Far from the J&K police being communal, it is those who accuse them and the victim’s family who are being communal. Perhaps someone should remind the BJP and its J&K ministers, that it was a Bakerwal boy who first alerted the state authorities to Pakistani infiltration in 1948, and that neither Gujjars nor Bakerwals, the two border communities that are being targeted by the likes of the Hindu Ekta Manch, have been involved in the communal conflicts of Jammu or the insurgency in the valley.

As a party that claims to represent ‘Hindu sentiments,’ the BJP should have been especially vociferous in seeking punishment for the rape and murder of an eight-year old girl in a temple in Kathua. Which Hindu is not horrified that a temple was desecrated – not once but day after day after day – to commit brutal acts of torture and murder on a child? Which Hindu would not want the custodian of the temple to be cast out and the perpetrators punished? Or is this what Hinduism has been brought to, a rabble of marauders who seek vengeance on the weak and vulnerable and crawl to the powerful?

With a changing global environment towards violence against women, the use of rape in war or ethnic conflicts is now internationally regarded as a heinous crime. What happened in Kathua has a clear Hindu versus Muslim dimension. I hope that the government and the courts treat is as such. That the Supreme Court has taken notice in this case is a hopeful sign.

What happened in Unnao is equally heinous, involving the misuse of power by an elected official and the total capitulation of the local police. Over two decades ago, India’s parliament passed a bill to address such misuse of power. The act put the burden of proof on the perpetrator as against the victim, once a rape was established. To my knowledge the act has never been used, but it has not been rolled back either. I do hope the prosecutors invoke it in the Unnao case, where it is eminently appropriate.

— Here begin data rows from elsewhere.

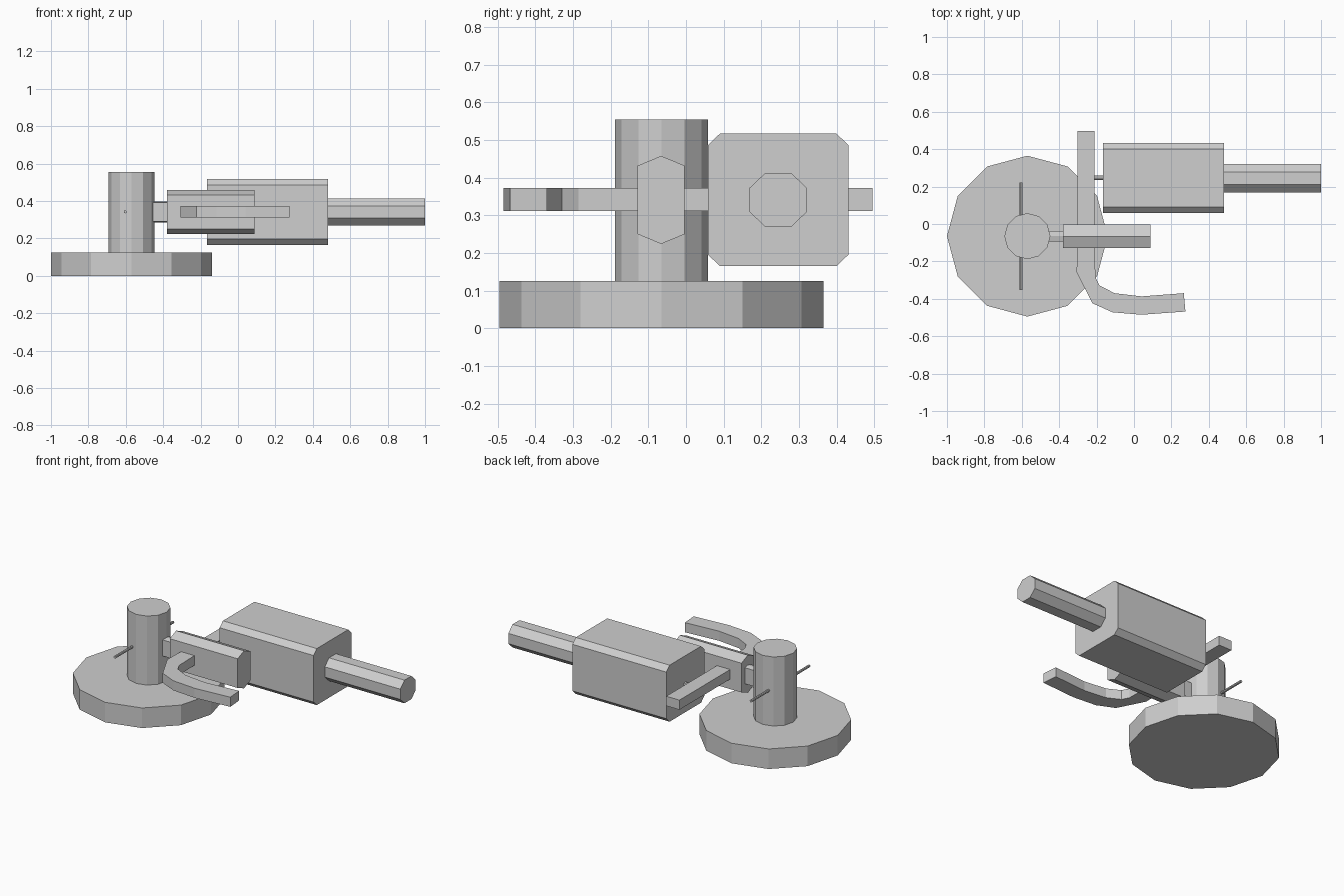
import bpy, bmesh, math
from mathutils import Vector

if "Cube" in bpy.data.objects:
    bpy.data.objects.remove(bpy.data.objects["Cube"])

grey = bpy.data.materials.new("plain grey")
grey.diffuse_color = (0.62, 0.62, 0.62, 1)
grey.use_nodes = True
grey.node_tree.nodes["Principled BSDF"].inputs["Base Color"].default_value = grey.diffuse_color


def prism(name, profile, direction):
    """Extrude a closed 3D outline along a direction into a flat-faced solid."""
    bm = bmesh.new()
    face = bm.faces.new([bm.verts.new(p) for p in profile])
    ext = bmesh.ops.extrude_face_region(bm, geom=[face], use_keep_orig=True)
    moved = [g for g in ext["geom"] if isinstance(g, bmesh.types.BMVert)]
    bmesh.ops.translate(bm, verts=moved, vec=Vector(direction))
    bmesh.ops.recalc_face_normals(bm, faces=bm.faces)
    mesh = bpy.data.meshes.new(name)
    bm.to_mesh(mesh)
    bm.free()
    mesh.materials.append(grey)
    obj = bpy.data.objects.new(name, mesh)
    bpy.context.collection.objects.link(obj)
    return obj


def ring(radius, sides, turn=0.0):
    return [(radius * math.cos(turn + i * math.tau / sides),
             radius * math.sin(turn + i * math.tau / sides)) for i in range(sides)]


def along_x(name, outline, x0, x1, y, z):
    return prism(name, [(x0, y + a, z + b) for a, b in outline], (x1 - x0, 0, 0))


def along_z(name, outline, z0, z1, x=0, y=0):
    return prism(name, [(x + a, y + b, z0) for a, b in outline], (0, 0, z1 - z0))


def pointed_hexagon(w, h, side):
    return [(0, h), (w, side), (w, -side), (0, -h), (-w, -side), (-w, side)]


def chamfered_rect(w, h, cw, ch):
    return [(w, h - ch), (w - cw, h), (cw - w, h), (-w, h - ch),
            (-w, ch - h), (cw - w, -h), (w - cw, -h), (w, ch - h)]


# Round twelve-sided base with upright post
CX, CY = -0.57, -0.065
along_z("base_disc", ring(0.43, 12), 0.0, 0.125, CX, CY)
along_z("post", ring(0.123, 12), 0.12, 0.555, CX, CY)

# Thin cross pin through the post
prism("cross_pin", [(-0.603 + a, -0.352, 0.342 + b) for a, b in ring(0.008, 8)],
      (0, 0.575, 0))

# Short neck and hexagonal block on the post
along_x("neck", pointed_hexagon(0.028, 0.056, 0.05), -0.48, -0.37, -0.065, 0.341)
along_x("hex_block", pointed_hexagon(0.0625, 0.117, 0.091), -0.38, 0.088, -0.066, 0.341)

# Hooked bar running through the block
hook = [(-0.302, 0.496), (-0.302, -0.1), (-0.307, -0.258), (-0.222, -0.424),
        (-0.115, -0.472), (0.04, -0.485), (0.275, -0.468),
        (0.266, -0.370), (0.04, -0.387), (-0.104, -0.370), (-0.184, -0.329),
        (-0.206, -0.286), (-0.211, -0.1), (-0.211, 0.496)]
along_z("hooked_bar", hook, 0.312, 0.372)

# Link, chamfered body and octagonal handle
along_x("link_rod", ring(0.013, 8), -0.22, -0.155, 0.247, 0.341)
along_x("body", chamfered_rect(0.187, 0.176, 0.032, 0.031), -0.167, 0.48, 0.245, 0.341)
along_x("handle", chamfered_rect(0.076, 0.072, 0.042, 0.040), 0.47, 1.0, 0.245, 0.341)
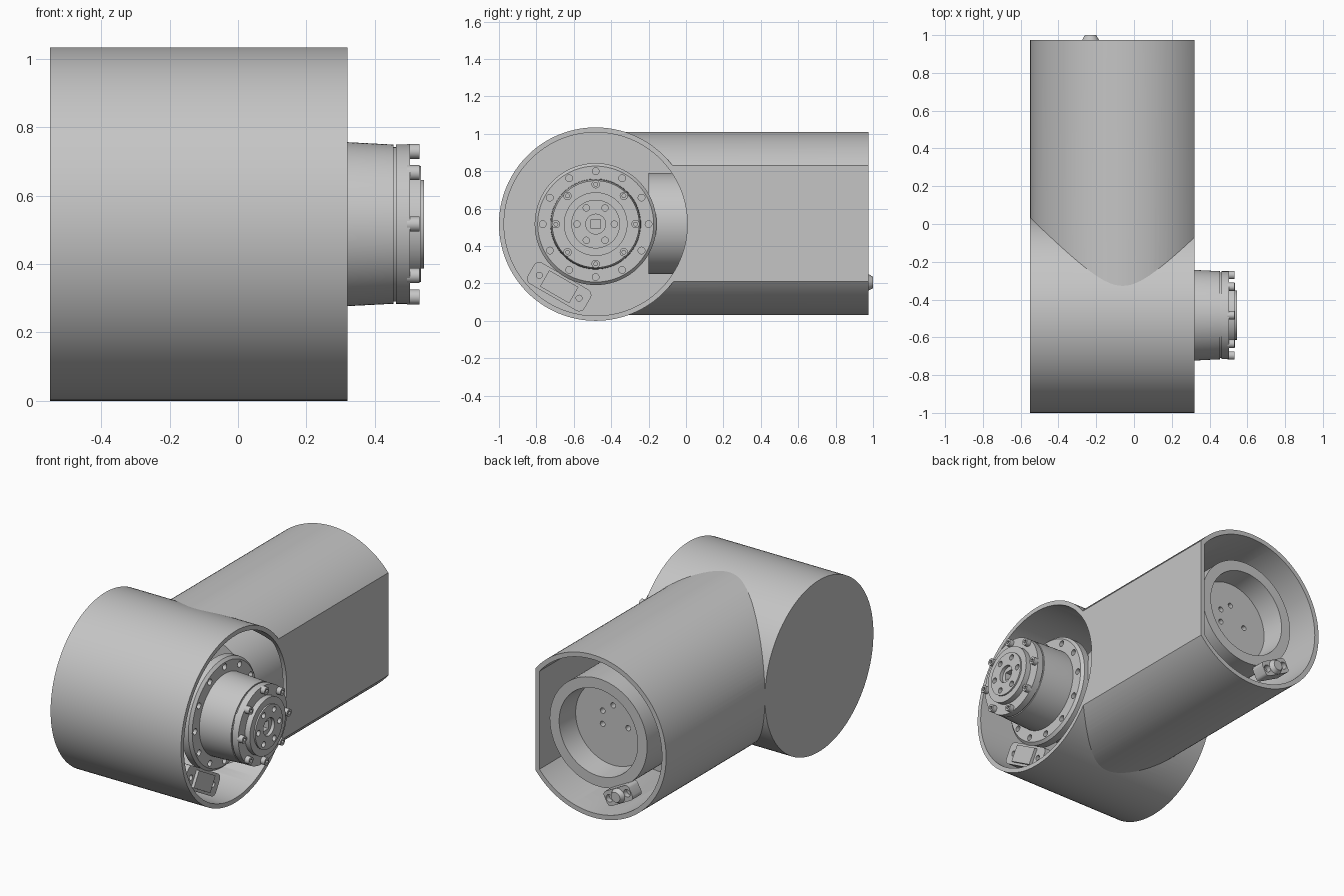
import bpy, bmesh, math
from mathutils import Matrix

if "Cube" in bpy.data.objects:
    bpy.data.objects.remove(bpy.data.objects["Cube"], do_unlink=True)

grey = bpy.data.materials.new("plain grey")
grey.use_nodes = True
grey.diffuse_color = (0.56, 0.56, 0.56, 1)
grey.node_tree.nodes["Principled BSDF"].inputs["Base Color"].default_value = grey.diffuse_color

# Local z runs along +x for the joint and along +y for the link
JOINT = Matrix.Translation((0, -0.483, 0.517)) @ Matrix.Rotation(math.pi / 2, 4, "Y")
LINK = Matrix.Translation((-0.06, 0, 0.52)) @ Matrix.Rotation(-math.pi / 2, 4, "X")


def finish(name, bm, frame):
    bmesh.ops.recalc_face_normals(bm, faces=bm.faces)
    bm.transform(frame)
    mesh = bpy.data.meshes.new(name)
    bm.to_mesh(mesh)
    bm.free()
    mesh.materials.append(grey)
    obj = bpy.data.objects.new(name, mesh)
    bpy.context.collection.objects.link(obj)
    return obj


def select(obj):
    bpy.ops.object.select_all(action="DESELECT")
    obj.select_set(True)
    bpy.context.view_layer.objects.active = obj


def smooth(obj):
    select(obj)
    bpy.ops.object.shade_smooth_by_angle(angle=math.radians(30))


def rod(bm, r, z0, z1, x=0, y=0, n=24):
    place = Matrix.Translation((x, y, (z0 + z1) / 2))
    bmesh.ops.create_cone(bm, cap_ends=True, segments=n, radius1=r, radius2=r,
                          depth=z1 - z0, matrix=place)


def lathe(name, frame, profile, n=96):
    """Spin (height, radius) points about local z; the ends lie on the axis."""
    bm = bmesh.new()
    verts = [bm.verts.new((r, 0, h)) for h, r in profile]
    edges = [bm.edges.new(pair) for pair in zip(verts, verts[1:])]
    bmesh.ops.spin(bm, geom=verts + edges, axis=(0, 0, 1), cent=(0, 0, 0),
                   angle=math.tau, steps=n, use_duplicate=False)
    bmesh.ops.remove_doubles(bm, verts=bm.verts, dist=0.0001)
    return finish(name, bm, frame)


def cylinder(name, frame, r, z0, z1, flat=None):
    """Cylinder, optionally trimmed to a D section at local x = flat."""
    bm = bmesh.new()
    rod(bm, r, z0, z1, n=128)
    if flat:
        cut = bmesh.ops.bisect_plane(bm, geom=bm.verts[:] + bm.edges[:] + bm.faces[:],
                                     plane_co=(flat, 0, 0), plane_no=(1, 0, 0), clear_outer=True)
        rim = [e for e in cut["geom_cut"] if isinstance(e, bmesh.types.BMEdge)]
        bmesh.ops.holes_fill(bm, edges=rim)
    return finish(name, bm, frame)


def ring(radius, count, start=0):
    for i in range(count):
        a = start + math.tau * i / count
        yield radius * math.cos(a), radius * math.sin(a)


def pegs(name, frame, spots, r, z0, z1, n=24):
    bm = bmesh.new()
    for x, y in spots:
        rod(bm, r, z0, z1, x, y, n)
    return finish(name, bm, frame)


def cut_away(obj, cutter):
    mod = obj.modifiers.new("cut", "BOOLEAN")
    mod.object, mod.operation, mod.solver = cutter, "DIFFERENCE", "EXACT"
    select(obj)
    bpy.ops.object.modifier_apply(modifier=mod.name)
    bpy.data.objects.remove(cutter, do_unlink=True)


def tube_void():
    return cylinder("tube_void", LINK, 0.462, -0.43, 1.1, 0.355)


# Cup: closed on one side, open on the other, with a window into the tube
cup = lathe("cup", JOINT, [(-0.55, 0), (-0.55, 0.517), (0.32, 0.517), (0.32, 0.49),
                           (-0.525, 0.49), (-0.525, 0)], 128)
cut_away(cup, tube_void())
smooth(cup)

# D-section tube, trimmed where it meets the cup wall
tube = cylinder("tube", LINK, 0.49, -0.41, 0.975, 0.38)
cut_away(tube, tube_void())
cut_away(tube, cylinder("cup_trim", JOINT, 0.502, -0.65, 0.45))
smooth(tube)

# Barrel inside the tube, with an open socket at the back
barrel = lathe("barrel", LINK, [(-0.2, 0), (-0.2, 0.27), (0.6, 0.27), (0.6, 0.325), (0.92, 0.325),
                                (0.92, 0.262), (0.78, 0.25), (0.78, 0)])
socket_spots = [(0.07, -0.06), (0.07, 0.02), (0, -0.11), (-0.1, 0)]
cut_away(barrel, pegs("socket_holes", LINK, socket_spots, 0.016, 0.74, 0.82))
smooth(barrel)
smooth(cylinder("bulkhead", LINK, 0.465, 0.3, 0.33, 0.36))

# Actuator: body, mounting flange, tapered neck, output ring and hub
actuator = lathe("actuator", JOINT, [
    (-0.53, 0), (-0.53, 0.25), (0.19, 0.25), (0.19, 0.326), (0.235, 0.326), (0.25, 0.31),
    (0.25, 0.242), (0.32, 0.24), (0.455, 0.233), (0.455, 0.226), (0.463, 0.226), (0.463, 0.233),
    (0.503, 0.233), (0.503, 0.17), (0.536, 0.17), (0.536, 0.13), (0.545, 0.13), (0.545, 0)])
cut_away(actuator, pegs("hub_holes", JOINT, ring(0.1, 6, math.pi / 2), 0.017, 0.515, 0.6))
cut_away(actuator, pegs("hub_bore", JOINT, [(0, 0)], 0.053, 0.525, 0.6, 32))
square = JOINT @ Matrix.Rotation(math.pi / 4, 4, "Z")
cut_away(actuator, pegs("square_hole", square, [(0, 0)], 0.035, 0.48, 0.6, 4))
cut_away(actuator, pegs("flange_holes", JOINT, ring(0.283, 12), 0.018, 0.225, 0.3))
smooth(actuator)

# Output bolts with recessed heads
bolts = pegs("output_bolts", JOINT, ring(0.213, 8), 0.022, 0.495, 0.531)
cut_away(bolts, pegs("bolt_sockets", JOINT, ring(0.213, 8), 0.011, 0.515, 0.56, 6))
smooth(bolts)


def clip(name, frame, length, width, z0, z1, hole):
    """Connector block with rounded corners and two screw holes."""
    bm = bmesh.new()
    size = Matrix.Diagonal((length, width, z1 - z0, 1))
    bmesh.ops.create_cube(bm, size=1, matrix=Matrix.Translation((0, 0, (z0 + z1) / 2)) @ size)
    upright = [e for e in bm.edges if abs(e.verts[0].co.z - e.verts[1].co.z) > 0.01]
    bmesh.ops.bevel(bm, geom=upright, offset=width * 0.25, segments=4, affect="EDGES", profile=0.5)
    block = finish(name, bm, frame)
    spots = [(-length * 0.35, 0), (length * 0.35, 0)]
    cut_away(block, pegs("screw_holes", frame, spots, hole, z1 - 0.03, z1 + 0.05))
    smooth(block)


# Connector in the cup, seated against the lower wall, with a raised middle
cup_seat = JOINT @ Matrix.Translation((0.335, -0.195, 0)) @ Matrix.Rotation(math.radians(60), 4, "Z")
clip("cup_connector", cup_seat, 0.35, 0.13, 0.14, 0.235, 0.016)
bm = bmesh.new()
bmesh.ops.create_cube(bm, size=1, matrix=Matrix.Translation((0, 0, 0.244))
                      @ Matrix.Diagonal((0.18, 0.1, 0.018, 1)))
finish("cup_connector_middle", bm, cup_seat)

# Connector at the open end of the tube, with a tapered plug
tube_seat = LINK @ Matrix.Translation((-0.17, 0.315, 0)) @ Matrix.Rotation(math.radians(28), 4, "Z")
clip("tube_connector", tube_seat, 0.19, 0.09, 0.89, 0.975, 0.022)
bm = bmesh.new()
bmesh.ops.create_cone(bm, cap_ends=True, segments=24, radius1=0.045, radius2=0.03, depth=0.027,
                      matrix=Matrix.Translation((0, 0, 0.987)))
smooth(finish("tube_connector_plug", bm, tube_seat))
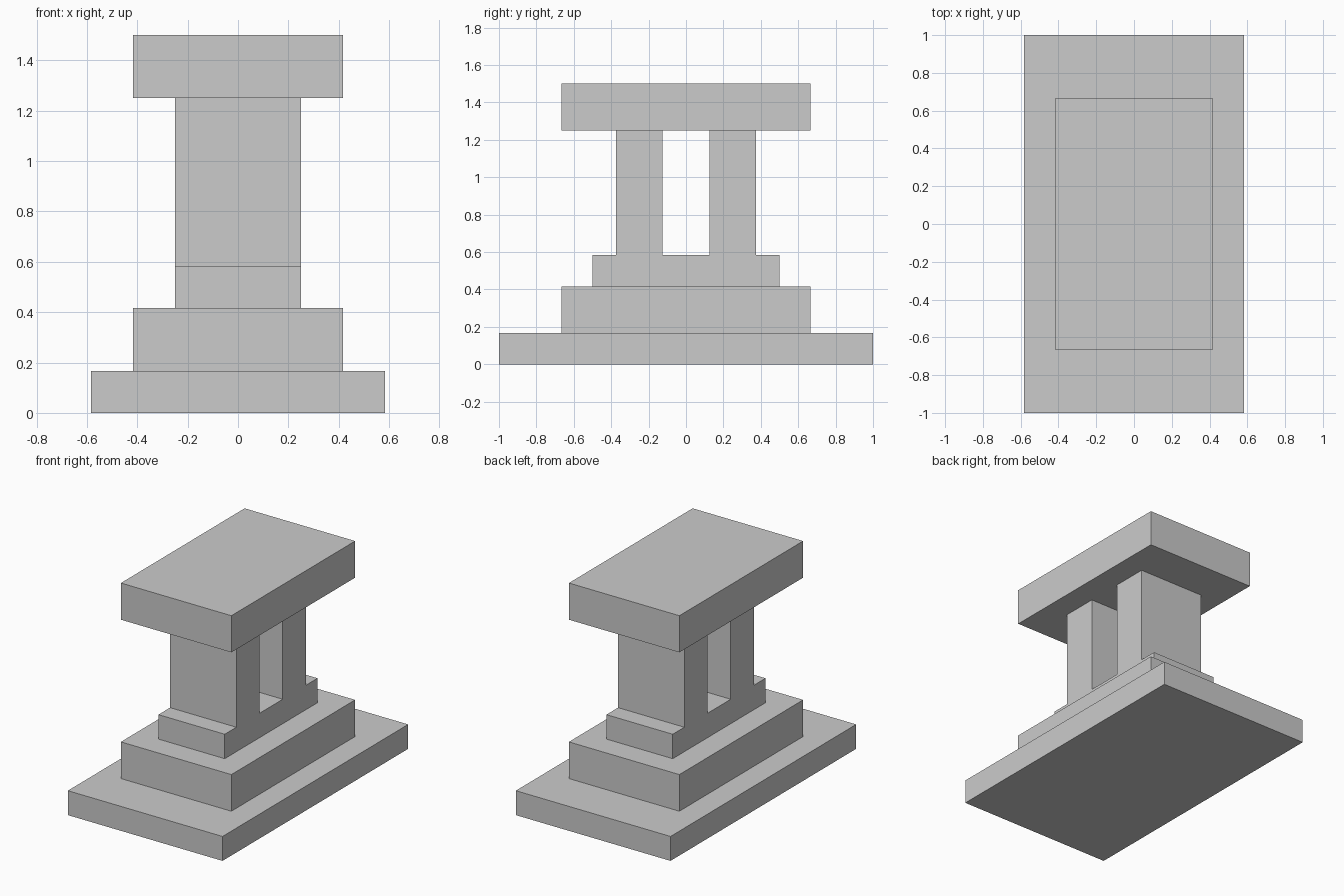
import bpy

if "Cube" in bpy.data.objects:
    bpy.data.objects.remove(bpy.data.objects["Cube"])

U = 1 / 12  # the model sits on a grid of twelfths


def box(name, half_x, y0, y1, z0, z1):
    """Box centred on x = 0, all sizes in grid units."""
    bpy.ops.mesh.primitive_cube_add(
        size=1, location=(0, (y0 + y1) / 2 * U, (z0 + z1) / 2 * U))
    ob = bpy.context.object
    ob.name = name
    ob.scale = (2 * half_x * U, (y1 - y0) * U, (z1 - z0) * U)
    bpy.ops.object.transform_apply(location=False, rotation=False, scale=True)
    return ob


# Stepped base
box("base_slab", 7, -12, 12, 0, 2)
box("middle_step", 5, -8, 8, 2, 5)
box("upper_step", 3, -6, 6, 5, 7)

# Pair of pillars
box("front_pillar", 3, -4.5, -1.5, 7, 15)
box("back_pillar", 3, 1.5, 4.5, 7, 15)

# Top slab
box("top_slab", 5, -8, 8, 15, 18)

As I conclude this article, journalists report that the two J&K ministers have resigned and the prime minister says that what happened in Kathua and Unnao is shameful. So much for Ms Lekhi’s press conference and minister Gandhi’s statement. The Allahabad high court has also directed that the Unnao MLA be arrested and not simply detained.

But I cannot help but wonder: if the media had not universally and in one voice kept up an onslaught on the government over the past day, would the Prime Minister have responded in this way? And have he and BJP president, Mr Amit Shah, expressed remorse to Ms Lekhi and minister Gandhi for having put them in the invidious position of defending the BJP’s inaction, only to do a turnaround a few hours later?

In the meantime, we can ponder the lessons of Kathua and Unnao: that our government will not act to prosecute the perpetrators of violence against women, or their supporters, if they are members of their party and especially not if they are ministers, MPs and MLAs. After all, the women who beat up an alleged rapist in a Maharashtra court were right. By the way, that was under a Congress government and the women were disgusted by a trial that had dragged on for a decade. The difference was that the alleged rapist was not related to the Congress party, nor did elected officials defend him.

A parting word, about the Jammu Bar Association. If there is a national network of bar associations, why have they not been expelled yet?

Radha Kumar is a writer and policy analyst.